Facts about IVDD in dogs
A dog’s spinal cord is made up of nerves that communicate with the brain. It’s protected by the vertebrae, which are small bones stacked on top of each other in a column. Between each vertebra there’s a disc that’s filled with a soft jelly-like substance. That substance serves as a cushion so dogs (and all mammals) can safely jump, run and play.
IVDD is a degenerative condition that causes the discs in the spine to age faster than normal and rupture. There are few warning signs and most pet owners don’t realize their pet is developing IVDD until they injure themself doing a routine activity, like hopping off the sofa.
There are two forms of IVDD
The two types of IVDD are Hansen Type I and Hansen Type II. In Hansen Type I, the disc material dries out prematurely, when a dog is young. Generally, victims of a Type I disc rupture are between the ages of 3-6 years old.
Hansen Type I is seen most often in chondrodystrophic dog breeds, which are canines with short legs and long backs, such as Dachshunds, Shih tzus and more.
Hansen Type II causes the discs in a dog’s spine to degenerate and become too soft. Eventually they’re unable to support the spinal column, causing them to bulge or rupture.
Dogs with Type II disease are typically mature, large breeds like German shepherds, Labradors and Doberman pinchers.
ANNPE – Acute non-compressive nucleus pulpous extrusion
Both Type I and Type II IVDD are identified by changes in the disc material in the spine. The discs show signs of aging and degeneration.
This isn’t the case with ANNPE dogs. They have discs that look normal and show no signs of deteriorating.
Other key differences between ANNPE and typical IVDD:
- A disc rupture in dogs with ANNPE, usually happens after a hard fall, a trauma or after extreme exercise. The rupture is due to excessive force placed on the spine. Ruptures in IVDD patients occur after a routine activity such as a dog jumping into the car.
- The ruptured disc is only partially torn vs. a complete tear in IVDD.
- Only a small amount of disc material leaks from the spine in ANNPE.
- The spinal cord of an ANNPE dog is healthy.
- The typical ANNPE dog is young and active.
Symptoms of an ANNPE rupture:
- Pain that makes a dog cry out.
- Weakness or paralysis that’s on one side of the body, only.
- Pain that improves over a few hours.
- Symptoms that don’t get worse.
- Possible incontinence.
The standard treatment
- Crate rest and quiet for 4-6 weeks.
- Physical therapy to relieve stiffness and keep limbs strong.
- Medication to relieve pain.
How a diagnosis is determined
Like the other forms of IVDD, dogs can only get a “definitive” diagnosis with an MRI. Dogs with ANNPE will show signs of a lesion above the injured disc, reduced disc fluid and narrowing of the disc space.
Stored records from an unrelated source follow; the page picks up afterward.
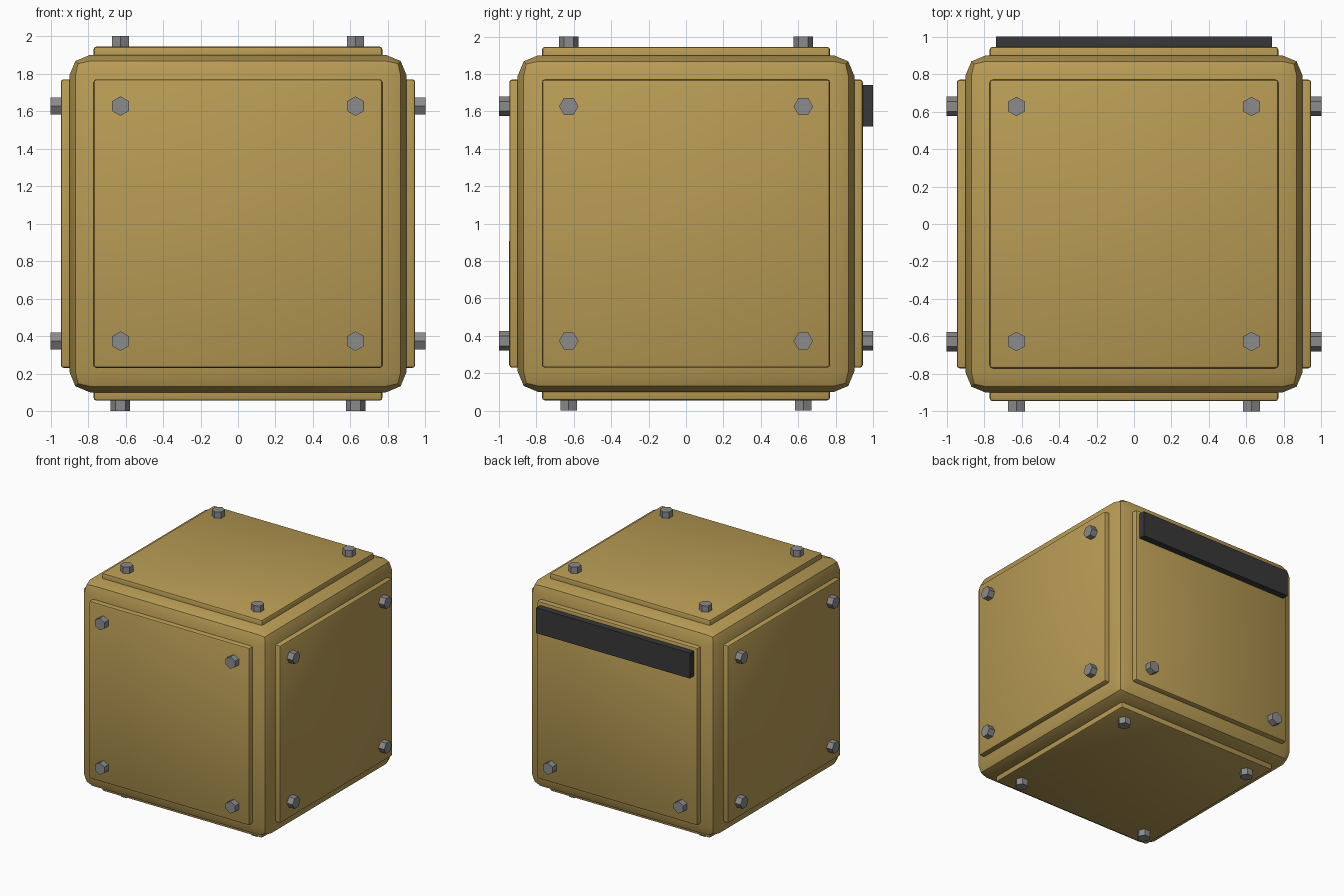
import bpy, math
from mathutils import Matrix, Vector

if "Cube" in bpy.data.objects:
    bpy.data.objects.remove(bpy.data.objects["Cube"])

CENTRE = Vector((0, 0, 1))


def material(name, rgb):
    m = bpy.data.materials.new(name)
    m.diffuse_color = (*rgb, 1)
    m.use_nodes = True
    m.node_tree.nodes["Principled BSDF"].inputs["Base Color"].default_value = m.diffuse_color
    return m


GOLD = material("gold_paint", (0.48, 0.33, 0.09))
STEEL = material("bolt_steel", (0.26, 0.26, 0.26))
DARK = material("dark_bar", (0.04, 0.04, 0.04))


def finish(ob, name, mat, frame, bevel=0, segments=2):
    ob.name = name
    ob.matrix_world = frame
    ob.data.materials.append(mat)
    if bevel:
        b = ob.modifiers.new("rounded_edges", 'BEVEL')
        b.width, b.segments = bevel, segments
        bpy.ops.object.modifier_apply(modifier=b.name)
        bpy.ops.object.shade_smooth_by_angle(angle=math.radians(30))
    return ob


def box(name, mat, size, frame, bevel=0, segments=2):
    bpy.ops.mesh.primitive_cube_add(size=1)
    ob = bpy.context.object
    ob.data.transform(Matrix.Diagonal((*size, 1)))
    return finish(ob, name, mat, frame, bevel, segments)


def bolt(name, frame):
    # hexagon with its corners along the local y axis
    bpy.ops.mesh.primitive_cylinder_add(vertices=6, radius=0.052, depth=0.08)
    return finish(bpy.context.object, name, STEEL, frame)


def side_frame(normal, up):
    # local z points out of the face, local y along the bolt corners
    z, y = Vector(normal), Vector(up)
    rot = Matrix((y.cross(z), y, z)).transposed().to_4x4()
    return Matrix.Translation(CENTRE) @ rot


# Main cube with two-step rounded edges
box("cube_body", GOLD, (1.8, 1.8, 1.8), Matrix.Translation(CENTRE), 0.11)

SIDES = {
    "front": ((0, -1, 0), (0, 0, 1)),
    "back": ((0, 1, 0), (0, 0, 1)),
    "right": ((1, 0, 0), (0, 1, 0)),
    "left": ((-1, 0, 0), (0, 1, 0)),
    "top": ((0, 0, 1), (0, 1, 0)),
    "bottom": ((0, 0, -1), (1, 0, 0)),
}

# Raised panel and corner bolts on every side
for side, (normal, up) in SIDES.items():
    f = side_frame(normal, up)
    box(side + "_panel", GOLD, (1.54, 1.54, 0.095),
        f @ Matrix.Translation((0, 0, 0.8975)), 0.015)
    for i, (u, v) in enumerate([(-1, -1), (1, -1), (-1, 1), (1, 1)]):
        if side == "back" and v > 0:
            continue  # the dark bar takes the place of the upper bolts
        bolt(f"{side}_bolt_{i + 1}",
             f @ Matrix.Translation((u * 0.627, v * 0.627, 0.96)))

# Dark bar across the upper back
box("back_bar", DARK, (1.474, 0.08, 0.22), Matrix.Translation((0, 0.96, 1.63)))
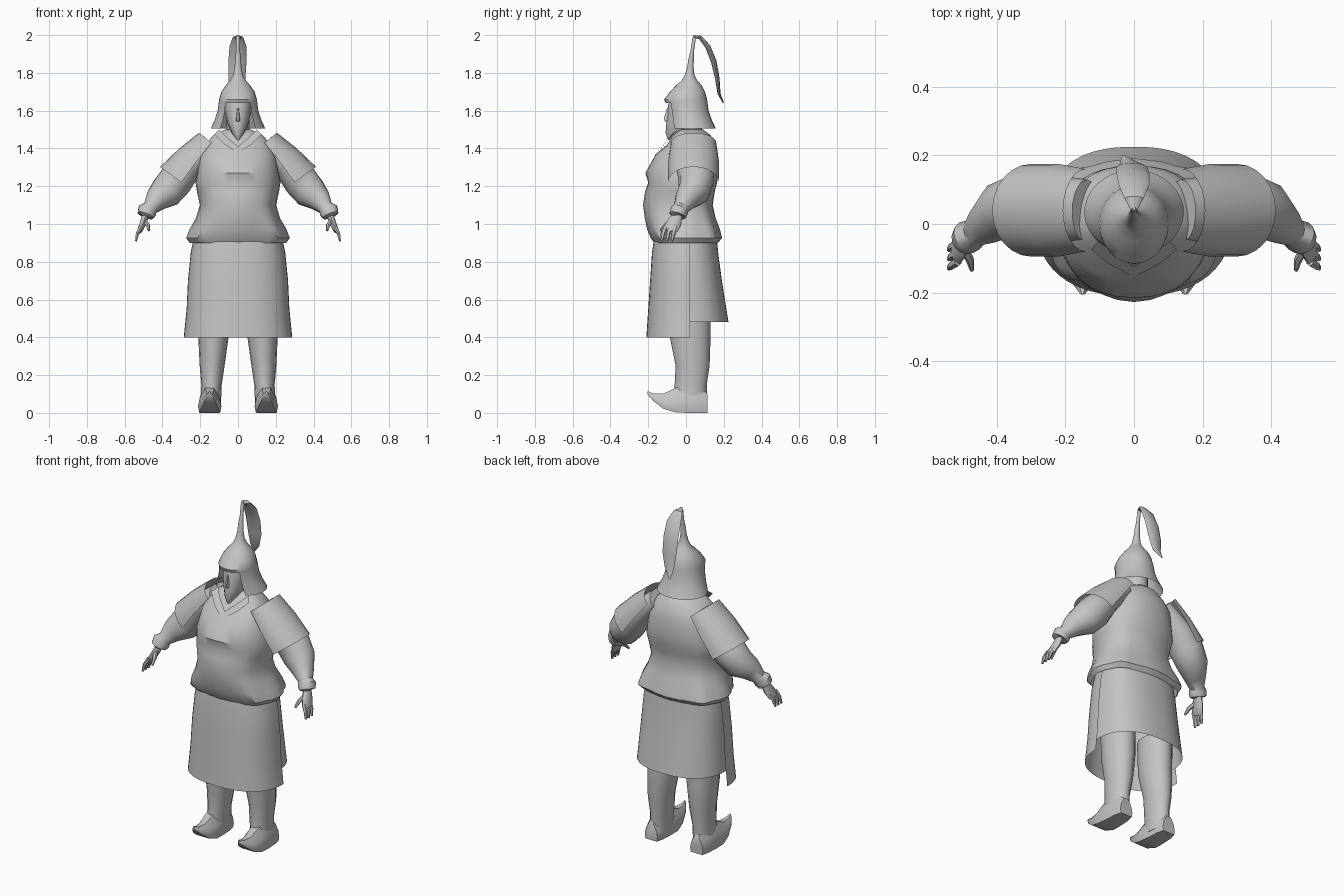
import bpy, bmesh, math
from mathutils import Vector

grey = bpy.data.materials.new("plain_grey")
grey.diffuse_color = (0.55, 0.55, 0.55, 1)


def spow(v, e):
    return math.copysign(abs(v) ** (2 / e), v)


def hring(z, rx, yf, yb, e=2.0, cx=0.0, yc=None, a0=0, a1=360, n=24, wave=0.0):
    """Horizontal ring with separate front and back depth; optional folds."""
    yc = (yf + yb) / 2 if yc is None else yc
    full = a1 - a0 == 360
    pts = []
    for i in range(n if full else n + 1):
        a = math.radians(a0 + (a1 - a0) * i / n)
        k = 1 + wave * math.cos(8 * a)
        c, s = spow(math.cos(a), e), spow(math.sin(a), e)
        ry = yb - yc if s > 0 else yc - yf
        pts.append(Vector((cx + k * rx * c, yc + k * ry * s, z)))
    return pts


def tube_rings(stations, a0=0, a1=360, n=14):
    """Rings along a path of (x, y, z, radius_y, radius_out)."""
    P = [Vector(s[:3]) for s in stations]
    full = a1 - a0 == 360
    rings = []
    for i, s in enumerate(stations):
        t = (P[min(i + 1, len(P) - 1)] - P[max(i - 1, 0)]).normalized()
        u = Vector((0, 1, 0))
        u = (u - t * u.dot(t)).normalized()
        v = u.cross(t)
        if v.x < 0:
            v = -v
        angles = [math.radians(a0 + (a1 - a0) * k / n) for k in range(n if full else n + 1)]
        rings.append([P[i] + u * s[3] * math.cos(a) + v * s[4] * math.sin(a) for a in angles])
    return rings


def loft(name, rings, closed=True, cap0=False, cap1=False, mirror=False, angle=40):
    bm = bmesh.new()
    vs = [[bm.verts.new(p) for p in r] for r in rings]
    n = len(rings[0])
    for r, q in zip(vs, vs[1:]):
        for i in range(n if closed else n - 1):
            j = (i + 1) % n
            bm.faces.new((r[i], r[j], q[j], q[i]))
    if cap0:
        bm.faces.new(vs[0])
    if cap1:
        bm.faces.new(vs[-1])
    bmesh.ops.recalc_face_normals(bm, faces=bm.faces)
    me = bpy.data.meshes.new(name)
    bm.to_mesh(me)
    bm.free()
    me.materials.append(grey)
    me.shade_smooth()
    me.set_sharp_from_angle(angle=math.radians(angle))
    ob = bpy.data.objects.new(name, me)
    bpy.context.collection.objects.link(ob)
    if mirror:
        m = ob.modifiers.new("mirror", 'MIRROR')
        m.use_mirror_merge = False
    return ob


# Padded tunic, pinched at the belt with a flared, folded hem
tunic = [(1.50, .07, -.03, .09, 2, 0), (1.47, .13, -.07, .13, 2, 0),
         (1.42, .175, -.10, .155, 2.2, 0), (1.37, .20, -.16, .17, 2.3, 0),
         (1.27, .215, -.215, .17, 2.3, 0), (1.22, .225, -.20, .165, 2.3, 0),
         (1.17, .215, -.215, .15, 2.3, .01), (1.10, .20, -.225, .14, 2.3, .01),
         (1.03, .22, -.215, .155, 2.4, .015), (.97, .25, -.20, .175, 2.6, .03),
         (.925, .265, -.18, .185, 2.7, .035), (.90, .25, -.165, .165, 2.6, .02)]
loft("tunic", [hring(z, rx, f, b, e, n=32, yc=0, wave=w) for z, rx, f, b, e, w in tunic], cap0=True)

# Crossed collar bands
loft("collar", [[Vector(p) for p in r] for r in (
    [(.10, -.045, 1.50), (.125, -.075, 1.475)],
    [(.06, -.085, 1.46), (.075, -.115, 1.425)],
    [(0, -.125, 1.41), (0, -.155, 1.375)])], closed=False, mirror=True)

# Skirt in two panels, split at the sides
front = [(.95, .23, -.165), (.85, .25, -.18), (.70, .265, -.19), (.55, .272, -.20), (.40, .287, -.21)]
loft("skirt_front", [hring(z, rx, f, .1, 2.4, yc=.02, a0=180, a1=360) for z, rx, f in front], closed=False)
back = [(.95, .225, .16), (.85, .24, .17), (.70, .25, .19), (.48, .265, .225)]
loft("skirt_back", [hring(z, rx, -.1, b, 2.4, yc=0, a0=0, a1=180) for z, rx, b in back], closed=False)

# Legs and curled boots
legs = [(.60, .13, .085, -.09, .13), (.40, .13, .08, -.085, .13), (.25, .137, .066, -.055, .125),
        (.15, .14, .054, -.06, .11), (.03, .145, .054, -.06, .11)]
loft("legs", [hring(z, rx, f, b, cx=cx, n=16) for z, cx, rx, f, b in legs], cap0=True, cap1=True, mirror=True)
boot = [(.115, .0, .10, .042), (.07, 0, .14, .054), (0, 0, .15, .058), (-.06, .004, .13, .062),
        (-.12, .022, .102, .05), (-.17, .06, .102, .032), (-.205, .10, .115, .006)]
rings = []
for y, zb, zt, w in boot:
    rings.append([Vector((.15 + w * sx, y, zb + (zt - zb) * h)) for sx, h in
                  ((-.9, 0), (.9, 0), (1, .25), (.85, .6), (.35, 1), (-.35, 1), (-.85, .6), (-1, .25))])
loft("boots", rings, cap0=True, cap1=True, mirror=True, angle=50)

# Baggy sleeves with cuffs
sleeve = [(.14, .04, 1.42, .09, .06), (.25, .045, 1.32, .10, .075), (.33, .055, 1.23, .095, .095),
          (.38, .04, 1.17, .085, .09), (.43, .0, 1.13, .062, .065), (.465, -.025, 1.085, .042, .04),
          (.48, -.035, 1.07, .048, .052), (.49, -.045, 1.045, .045, .045), (.492, -.045, 1.04, .025, .025)]
loft("sleeves", tube_rings(sleeve), cap0=True, cap1=True, mirror=True)

# Curved shoulder plates
plate = [(.14, .04, 1.43, .12, .085), (.22, .04, 1.33, .135, .115), (.30, .04, 1.22, .135, .14)]
loft("shoulder_plates", tube_rings(plate, 0, 180, 12), closed=False, mirror=True)

# Hands: palm, fingers and thumb
palm = [(.488, -.04, 1.05, .022, .02), (.50, -.06, 1.01, .038, .018), (.515, -.08, .975, .04, .016),
        (.522, -.085, .96, .03, .012)]
loft("palms", tube_rings(palm, n=10), cap0=True, cap1=True, mirror=True)
for k in range(3):
    y = -.055 - .027 * k
    loft("finger_%d" % (k + 1), tube_rings([(.513, y, .985, .014, .012), (.532, y - .012, .95, .013, .01),
         (.54, y - .02, .91, .007, .006)], n=6), cap0=True, cap1=True, mirror=True)
loft("thumbs", tube_rings([(.495, -.07, 1.02, .014, .014), (.478, -.105, .995, .012, .012),
     (.472, -.135, .965, .006, .006)], n=6), cap0=True, cap1=True, mirror=True)

# Head, nose and neck
head = [(1.445, .006, -.095, -.06), (1.48, .032, -.108, .0), (1.53, .055, -.105, .06),
        (1.58, .068, -.098, .08), (1.63, .072, -.095, .08), (1.68, .07, -.08, .07)]
loft("head", [hring(z, rx, f, b, n=16) for z, rx, f, b in head], cap0=True, cap1=True)
nose = [(1.615, .006, -.102, -.08), (1.56, .012, -.122, -.08), (1.545, .014, -.118, -.08), (1.54, .006, -.1, -.08)]
loft("nose", [hring(z, rx, f, b, n=6, yc=-.085) for z, rx, f, b in nose], cap0=True, cap1=True)
loft("neck", [hring(z, .06, -.035, .085, n=12) for z in (1.45, 1.58)])

# Helmet dome rising into a spike
dome = [(1.64, .102, -.108, .113), (1.66, .10, -.116, .112), (1.70, .088, -.085, .10), (1.735, .064, -.052, .082),
        (1.76, .042, -.022, .06), (1.79, .026, -.006, .044), (1.83, .018, .006, .04), (1.88, .015, .014, .042),
        (1.92, .010, .024, .043), (1.985, .010, .034, .052), (2.0, .005, .04, .05)]
loft("helmet_dome", [hring(z, rx, f, b) for z, rx, f, b in dome], cap1=True)

# Flared guard around neck and cheeks, open at the face
guard = [(1.655, .101, -.108, .112), (1.60, .108, -.10, .12), (1.55, .124, -.095, .137), (1.505, .145, -.09, .158)]
loft("neck_guard", [hring(z, rx, f, b, a0=-50, a1=230) for z, rx, f, b in guard], closed=False)

# Plume sweeping back and down from the spike
plume = [(0, .042, 1.992, .010, .008), (0, .075, 1.988, .028, .010), (0, .115, 1.94, .045, .014),
         (-.003, .147, 1.86, .048, .015), (-.006, .166, 1.77, .045, .012), (-.012, .175, 1.69, .030, .008),
         (-.03, .198, 1.64, .005, .003)]
rings = []
for i, (x, y, z, w, t) in enumerate(plume):
    p, q = plume[max(i - 1, 0)], plume[min(i + 1, len(plume) - 1)]
    nrm = Vector((0, p[2] - q[2], q[1] - p[1])).normalized()
    c = Vector((x, y, z))
    rings.append([c + Vector((w * math.cos(a), 0, 0)) + nrm * t * math.sin(a)
                  for a in (k * math.pi / 4 for k in range(8))])
loft("plume", rings, cap0=True, cap1=True)
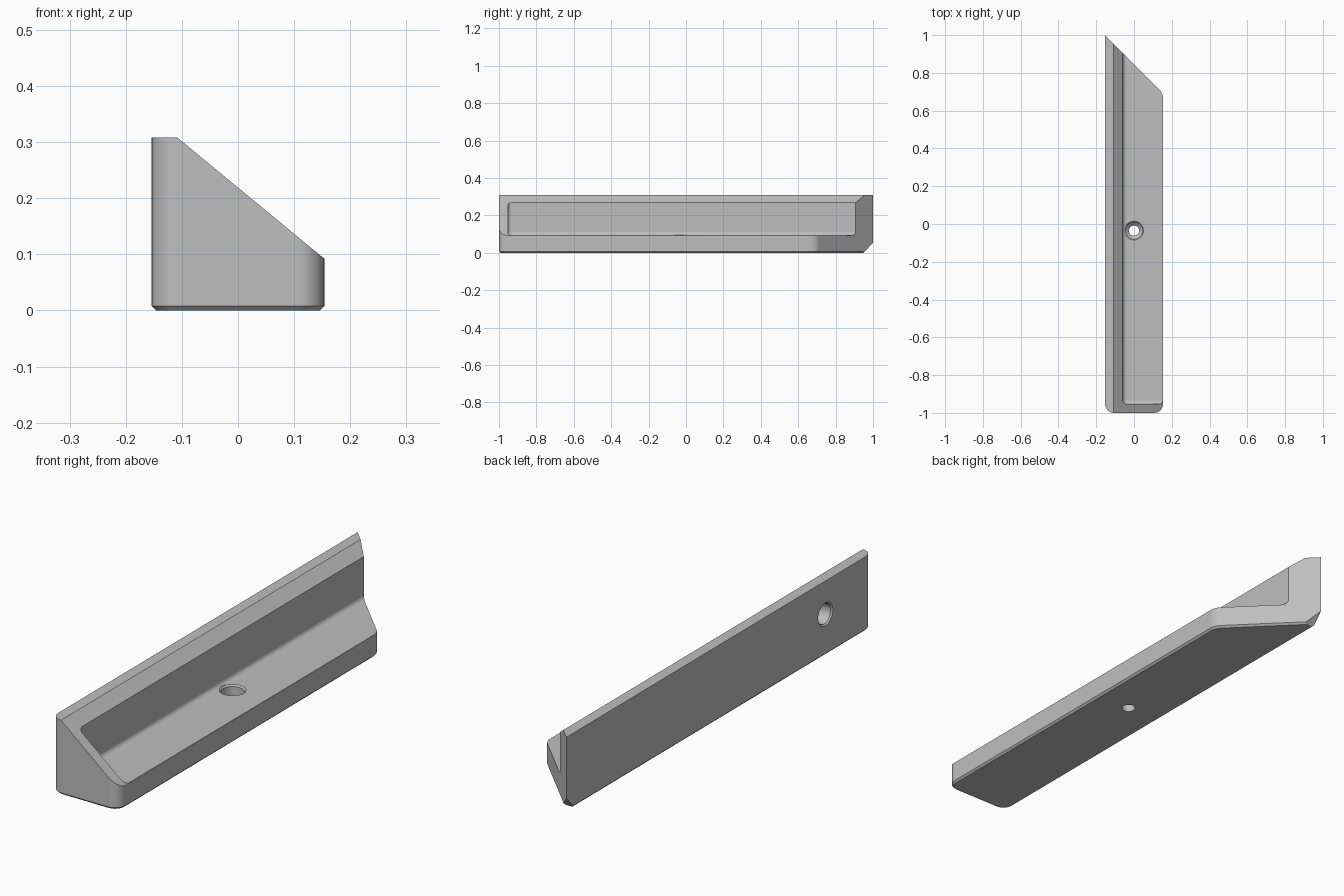
import bpy
import bmesh
import math
from mathutils import Matrix

cube = bpy.data.objects.get("Cube")
if cube:
    bpy.data.objects.remove(cube, do_unlink=True)

HALF, TOP, FLOOR = 0.154, 0.308, 0.093

grey = bpy.data.materials.new("plain_grey")
grey.use_nodes = True
grey.diffuse_color = (0.52, 0.52, 0.52, 1)
grey.node_tree.nodes["Principled BSDF"].inputs["Base Color"].default_value = grey.diffuse_color


def to_object(name, bm):
    bmesh.ops.recalc_face_normals(bm, faces=bm.faces)
    mesh = bpy.data.meshes.new(name)
    bm.to_mesh(mesh)
    bm.free()
    mesh.materials.append(grey)
    obj = bpy.data.objects.new(name, mesh)
    bpy.context.collection.objects.link(obj)
    return obj


def prism(points, offset):
    """Extrude a closed outline along an offset vector."""
    bm = bmesh.new()
    face = bm.faces.new([bm.verts.new(p) for p in points])
    grown = bmesh.ops.extrude_face_region(bm, geom=[face], use_keep_orig=True)
    verts = [v for v in grown["geom"] if isinstance(v, bmesh.types.BMVert)]
    bmesh.ops.translate(bm, verts=verts, vec=offset)
    bmesh.ops.recalc_face_normals(bm, faces=bm.faces)
    return bm


def turned(name, profile, matrix, sides=40):
    """Solid of revolution from (radius, height) pairs."""
    bm = bmesh.new()
    rings = []
    for r, h in profile:
        angles = [math.tau * i / sides for i in range(sides)]
        rings.append([bm.verts.new((r * math.cos(a), r * math.sin(a), h)) for a in angles])
    for low, high in zip(rings, rings[1:]):
        for i in range(sides):
            j = (i + 1) % sides
            bm.faces.new((low[i], low[j], high[j], high[i]))
    bm.faces.new(rings[0])
    bm.faces.new(rings[-1])
    bm.transform(matrix)
    return to_object(name, bm)


# Mitred block with rounded upright corners and a chamfered underside
outline = [(-HALF, -1, 0), (HALF, -1, 0), (HALF, 1 - 2 * HALF, 0), (-HALF, 1, 0)]
bm = prism(outline, (0, 0, TOP))


def upright_edges(test):
    return [e for e in bm.edges
            if abs(e.verts[0].co.z - e.verts[1].co.z) > 0.1 and test(e.verts[0].co)]


bmesh.ops.bevel(bm, geom=upright_edges(lambda c: c.y < -0.9), offset=0.048,
                segments=8, profile=0.5, affect='EDGES')
bmesh.ops.bevel(bm, geom=upright_edges(lambda c: c.x > 0.1 and c.y > 0), offset=0.025,
                segments=5, profile=0.5, affect='EDGES')
underside = [e for e in bm.edges if all(v.co.z < 0.001 for v in e.verts)]
bmesh.ops.bevel(bm, geom=underside, offset=0.008, segments=1, affect='EDGES')
rail = to_object("angled_rail", bm)

# Sloping front cut
slope = (0.092 - TOP) / (HALF + 0.108)
wedge = [(x, -1.5, TOP + slope * (x + 0.108)) for x in (-0.168, 0.4)]
wedge += [(0.4, -1.5, 0.6), (-0.168, -1.5, 0.6)]
cutters = [to_object("slope_cutter", prism(wedge, (0, 3, 0)))]

# Long pocket with softened inner edges, open at the mitred end
pocket = [(-0.06, -0.953, FLOOR), (0.4, -0.953, FLOOR), (0.4, 1.3, FLOOR), (-0.06, 1.3, FLOOR)]
bm = prism(pocket, (0, 0, 0.6))
bmesh.ops.bevel(bm, geom=bm.edges[:], offset=0.02, segments=5, profile=0.5, affect='EDGES')
cutters.append(to_object("pocket_cutter", bm))

# Clipped lower tip of the mitre
tip = [(-0.3, 0.9, -0.055), (-0.3, 1.1, 0.165), (-0.3, 1.1, -0.055)]
cutters.append(to_object("tip_cutter", prism(tip, (0.6, 0, 0))))

# Stepped screw hole through the floor
cutters.append(turned("floor_hole_cutter",
                      [(0.027, -0.1), (0.027, 0.035), (0.044, 0.05), (0.044, FLOOR - 0.006),
                       (0.05, FLOOR), (0.05, 0.15)],
                      Matrix.Translation((0, -0.035, 0))))

# Blind hole in the upright back
cutters.append(turned("back_hole_cutter",
                      [(0.042, -0.07), (0.042, -0.006), (0.048, 0), (0.048, 0.1)],
                      Matrix.Translation((-HALF, -0.69, 0.17))
                      @ Matrix.Rotation(-math.pi / 2, 4, 'Y')))

for cutter in cutters:
    cut = rail.modifiers.new(cutter.name, 'BOOLEAN')
    cut.operation = 'DIFFERENCE'
    cut.solver = 'EXACT'
    cut.object = cutter
    cutter.hide_render = True

# Keep the finished cut shape and drop the cutters
bpy.context.view_layer.update()
evaluated = rail.evaluated_get(bpy.context.evaluated_depsgraph_get())
finished = bpy.data.meshes.new_from_object(evaluated)
rail.modifiers.clear()
rail.data = finished
finished.materials.clear()
finished.materials.append(grey)
for polygon in finished.polygons:
    polygon.material_index = 0
for cutter in cutters:
    bpy.data.objects.remove(cutter, do_unlink=True)

# Smooth rounded parts, crisp edges elsewhere
bpy.ops.object.select_all(action='DESELECT')
rail.select_set(True)
bpy.context.view_layer.objects.active = rail
bpy.ops.object.shade_smooth_by_angle(angle=math.radians(30))
weighted = rail.modifiers.new("even_shading", 'WEIGHTED_NORMAL')
weighted.keep_sharp = True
Victims of ANNPE will not have any signs of compression or pressure on the spinal cord.
Given proper care and time to heal, most dogs with ANNPE make a partial recovery after a few days and a complete recovery within a few weeks. Surgery is almost never necessary because the spine is not permanently injured.